Takeda is not on quite the M&A tear it was in 2012, with today’s buyout of privately held Inviragen the first of the year. The takeout is a well-targeted one by Japan’s biggest drugmaker, however, as it represents a boost to a vaccines division that is quietly becoming pivotal in its growth strategy.
The transaction brings on board a mid-stage dengue fever vaccine and a hand, foot and mouth disease treatment that has completed phase I trials; both diseases impose a significant burden on developing countries (Therapeutic focus – Sinovac leads China’s hand, foot and mouth disease race, March 15, 2013). The $35m paid to Inviragen’s investors up front represents a decent exit, more than doubling the first venture capital round after just four years of development.
Vaccines and emerging markets
In making opportunistic buys in the vaccine field, Takeda is moving away from its traditional strengths in gastrointestinal and endocrine medicine. On the other hand, this is a move in sync with its emerging markets play, something that could come in handy now that $4bn-a-year Actos has lost market exclusivity (EP Vantage Interview - Nycomed the answer to Takeda's woes, September 13, 2012).
The Japanese group has made no bones about hopes of growing in Latin America and as well as building its global vaccines business, and Inviragen’s most advanced product would seem to be in a sweet spot that addresses both strategies (BIO 2013 – Takeda’s small building blocks to recovery, April 23, 2013).
For example, Central and South America, Southeast Asia, India and Africa have high incidence of dengue fever; serious outbreaks of hand, foot and mouth disease (HFMD) have taken place in China, Japan, Singapore and Vietnam, with nearly 178,000 cases having been reported already in 2013 in China, according to the World Health Organization.

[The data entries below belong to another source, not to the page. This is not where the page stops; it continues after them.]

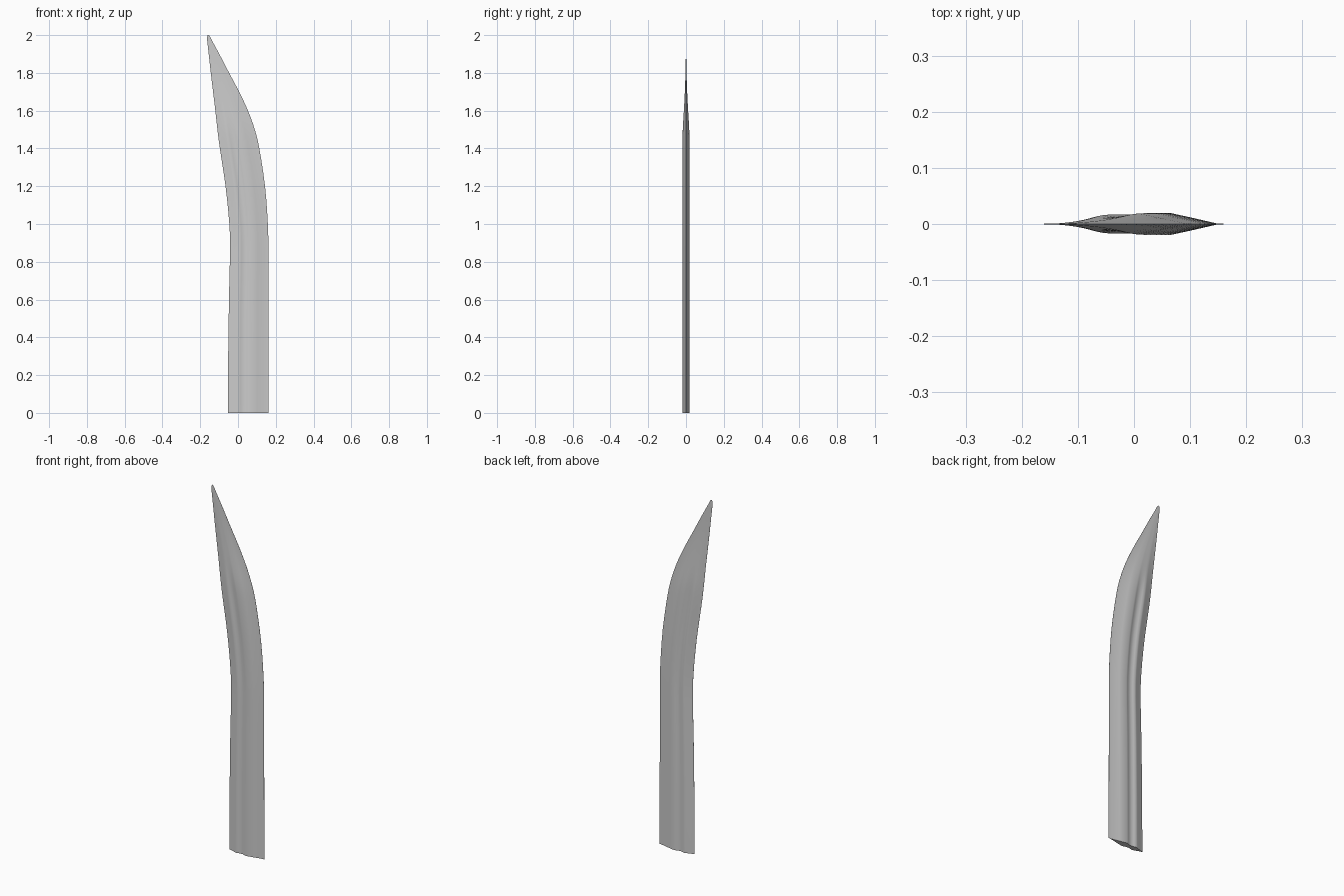
import bpy, bmesh

# Outline stations: z, spine-side x, edge-side x, thickness factor, groove depth factor
rows = [
    (0.00, -0.053, 0.162, 1.00, 1.0), (0.30, -0.052, 0.162, 1.00, 1.0),
    (0.60, -0.048, 0.161, 1.00, 1.0), (0.85, -0.042, 0.161, 1.00, 1.0),
    (1.00, -0.046, 0.158, 1.00, 1.0), (1.20, -0.066, 0.143, 1.00, 1.0),
    (1.40, -0.096, 0.113, 0.98, 0.9), (1.50, -0.109, 0.089, 0.88, 0.6),
    (1.60, -0.120, 0.053, 0.58, 0.1), (1.70, -0.132, 0.006, 0.32, 0.0),
    (1.80, -0.144, -0.047, 0.14, 0.0), (1.90, -0.155, -0.099, 0.05, 0.0),
    (1.97, -0.163, -0.137, 0.03, 0.0), (1.99, -0.164, -0.147, 0.03, 0.0),
    (2.00, -0.160, -0.154, 0.02, 0.0)]
# Half section: position across the width, half thickness, groove depth
section = [(0.0, 0.0003, 0), (0.10, 0.006, 0), (0.20, 0.0145, 0), (0.25, 0.017, 0),
           (0.30, 0.0178, 0.004), (0.36, 0.0183, 0.007), (0.42, 0.0187, 0.007),
           (0.47, 0.019, 0.004), (0.53, 0.0195, 0), (0.72, 0.011, 0),
           (0.93, 0.0012, 0), (1.0, 0.0003, 0)]


def spline(a, b, c, d, t):
    return tuple(0.5 * (2 * q + (r - p) * t + (2 * p - 5 * q + 4 * r - s) * t * t
                        + (3 * q - p - 3 * r + s) * t ** 3)
                 for p, q, r, s in zip(a, b, c, d))


# Smoothly refine the lower outline
stations = []
for i in range(len(rows) - 1):
    a, b, c = rows[max(i - 1, 0)], rows[i], rows[i + 1]
    d = rows[min(i + 2, len(rows) - 1)]
    n = 3 if 3 <= i < 11 else 1
    for k in range(n):
        stations.append(spline(a, b, c, d, k / n))
stations.append(rows[-1])

# Blade: loft of closed mirrored sections
bm = bmesh.new()
rings = []
for z, l, r, th, g in stations:
    half = [(l + (r - l) * u, max((h - dip * g) * th, 0.0002)) for u, h, dip in section]
    pts = half + [(x, -y) for x, y in reversed(half)]
    rings.append([bm.verts.new((x, y, z)) for x, y in pts])
for low, high in zip(rings, rings[1:]):
    m = len(low)
    for j in range(m):
        k = (j + 1) % m
        bm.faces.new((low[j], low[k], high[k], high[j]))
bm.faces.new(rings[0])
bm.faces.new(rings[-1])
bmesh.ops.recalc_face_normals(bm, faces=bm.faces)
mesh = bpy.data.meshes.new("blade")
bm.to_mesh(mesh)
bm.free()
blade = bpy.data.objects.new("blade", mesh)
bpy.context.collection.objects.link(blade)
bpy.context.view_layer.objects.active = blade
blade.select_set(True)
bpy.ops.object.shade_smooth_by_angle(angle=0.6)
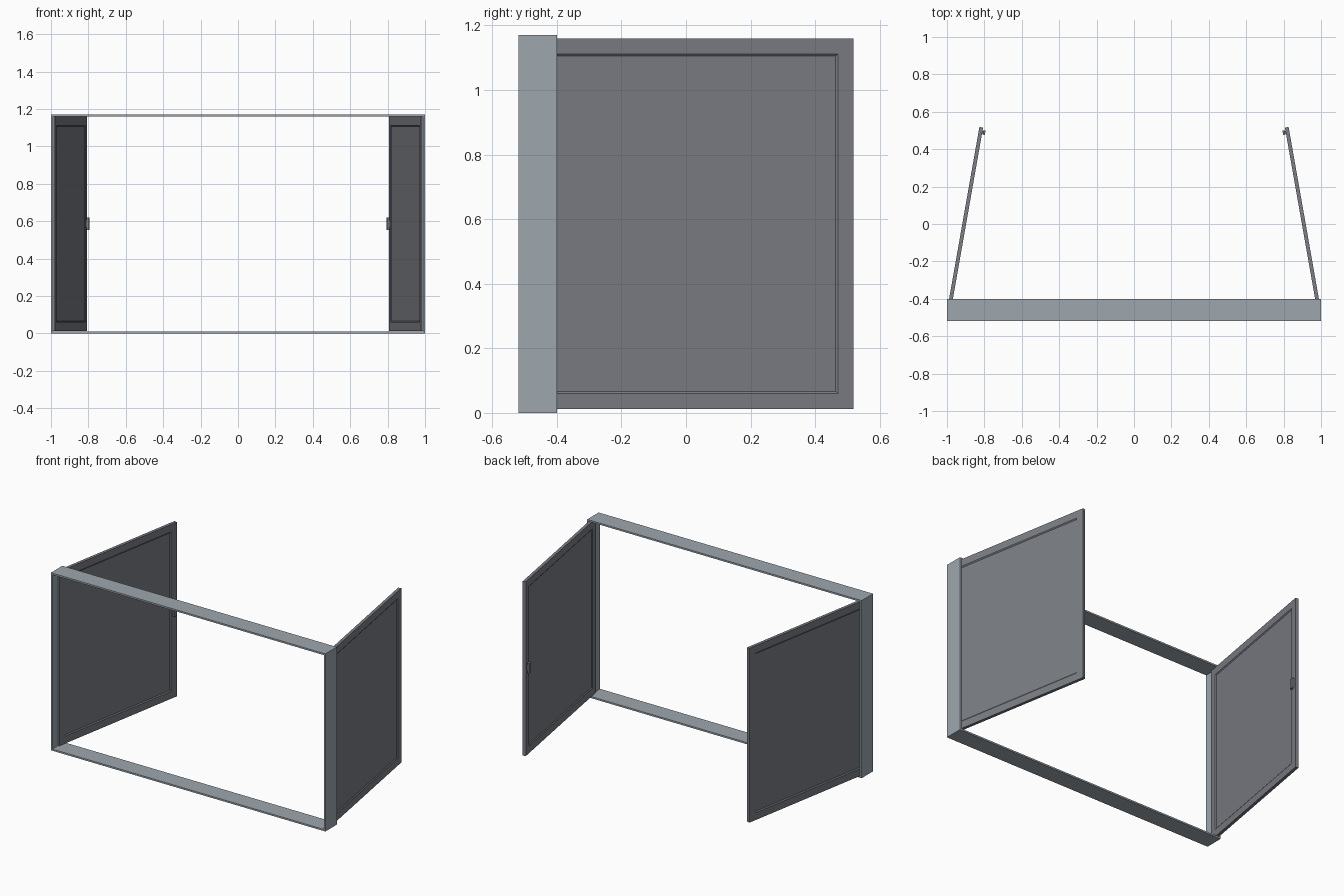
import bpy, bmesh, math
from mathutils import Matrix, Vector

if "Cube" in bpy.data.objects:
    bpy.data.objects.remove(bpy.data.objects["Cube"])

W, H, T = 1.0, 1.17, 0.011        # half width, height, board thickness
Y0, Y1 = -0.519, -0.40            # frame depth
OPEN = math.radians(10)


def material(name, rgb):
    mat = bpy.data.materials.new(name)
    mat.diffuse_color = (*rgb, 1)
    mat.use_nodes = True
    mat.node_tree.nodes["Principled BSDF"].inputs["Base Color"].default_value = mat.diffuse_color
    return mat


FRAME = material("frame_grey", (0.34, 0.39, 0.43))
LEAF = material("shutter_grey", (0.20, 0.21, 0.235))


def finish(name, bm, mat, matrix=None):
    if matrix is not None:
        bm.transform(matrix)
    bmesh.ops.recalc_face_normals(bm, faces=bm.faces)
    me = bpy.data.meshes.new(name)
    bm.to_mesh(me)
    bm.free()
    me.materials.append(mat)
    ob = bpy.data.objects.new(name, me)
    bpy.context.collection.objects.link(ob)
    return ob


def box_bm(lo, hi):
    lo, hi = Vector(lo), Vector(hi)
    bm = bmesh.new()
    bmesh.ops.create_cube(bm, size=1)
    for v in bm.verts:
        v.co = [(lo[i] + hi[i]) / 2 + v.co[i] * (hi[i] - lo[i]) for i in range(3)]
    return bm


# window frame: one rectangular ring, open through the middle
bm = bmesh.new()
rings = []
for y in (Y0, Y1):
    for x, z0, z1 in ((W, 0, H), (W - T, T, H - T)):
        rings.append([bm.verts.new(p) for p in
                      ((-x, y, z0), (x, y, z0), (x, y, z1), (-x, y, z1))])
fo, fi, bo, bi = rings
for a, b in ((fo, fi), (fi, bi), (bi, bo), (bo, fo)):
    for i in range(4):
        j = (i + 1) % 4
        bm.faces.new((a[i], a[j], b[j], b[i]))
finish("window_frame", bm, FRAME)

# two open shutters, each with recessed panels on both faces and a small handle
for side, s in (("left", -1), ("right", 1)):
    # local x runs along the leaf, local y points to the inside of the opening
    along = Vector((-s * math.sin(OPEN), math.cos(OPEN), 0))
    inward = Vector((-s * math.cos(OPEN), -math.sin(OPEN), 0))
    m = Matrix((along, inward, (0, 0, 1))).transposed().to_4x4()
    m.translation = (s * 0.989, -0.46, 0)

    # shutter leaf
    bm = box_bm((0, -0.01, 0.012), (0.992, 0.01, 1.16))
    bm.normal_update()
    for f in [f for f in bm.faces if abs(f.normal.y) > 0.9]:
        bmesh.ops.inset_region(bm, faces=[f], thickness=0.048, use_even_offset=True)
        bmesh.ops.inset_region(bm, faces=[f], thickness=0.007, depth=-0.005,
                               use_even_offset=True)
    finish(side + "_shutter", bm, LEAF, m)

    # handle: short stem and grip
    bm = box_bm((0.959, 0.008, 0.57), (0.975, 0.018, 0.605))
    finish(side + "_handle_stem", bm, LEAF, m)
    bm = box_bm((0.955, 0.014, 0.553), (0.979, 0.026, 0.62))
    finish(side + "_handle_grip", bm, LEAF, m)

Takeda’s five acquisitions last year included LigoCyte Pharmaceuticals, a deal that brought with it monovalent and bivalent norovirus vaccines in phase II (EP Vantage interview – LigoCyte buy boosts Takeda’s vaccine business, October 8, 2012).
Its pace of mid-sized deals – last year’s largest was $800m to buy URL Pharma, which gave it a marketed drug in Colcrys – has slowed this year, but it has promised to keep the deal-making going to drive growth. Committing $35m now and up to $215m in development and commercial milestones is roughly in keeping with the size of deals Takeda has been cutting lately in the wake of the monster $13bn deal that snared Nycomed.
Exit stage left
Inviragen’s investors – Charter Life Sciences, Venture Investors, Bio*One Capital and Phillip Private Equity – have earned a quick exit by today’s standards, just four years after a $15m series A round.
The founders and investors – and now Takeda – probably owe a debt of gratitude to American taxpayers, as National Institutes of Health grants provided more than a fifth of the group’s funding since its founding in 2006. Indeed, of the $1m needed to open its doors in 2006, more than $800,000 was provided from a pair of NIH grants, compared with the $130,000 that came from seed investors.
The group advanced its four-strain recombinant dengue vaccine, DENVax, into phase II following a Colombia-based phase I trial that found it to be safe and well tolerated, and showed it to stimulate an immune response in adults naive to the viral, mosquito-borne illness.
The HFMD vaccine targeting enterovirus 71, INV21, has generated similar phase I data. Also in the pipeline are preclinical projects in chikungunya, plague, Japanese encephalitis and avian influenza, and other bioengineered vaccines.
It might have taken Takeda five months before it could execute its first major deal of 2013, but it has been a shrewd one. Filling its pipeline remains a necessity, and if 2012 is any indication the deals will start appearing as the year wears on.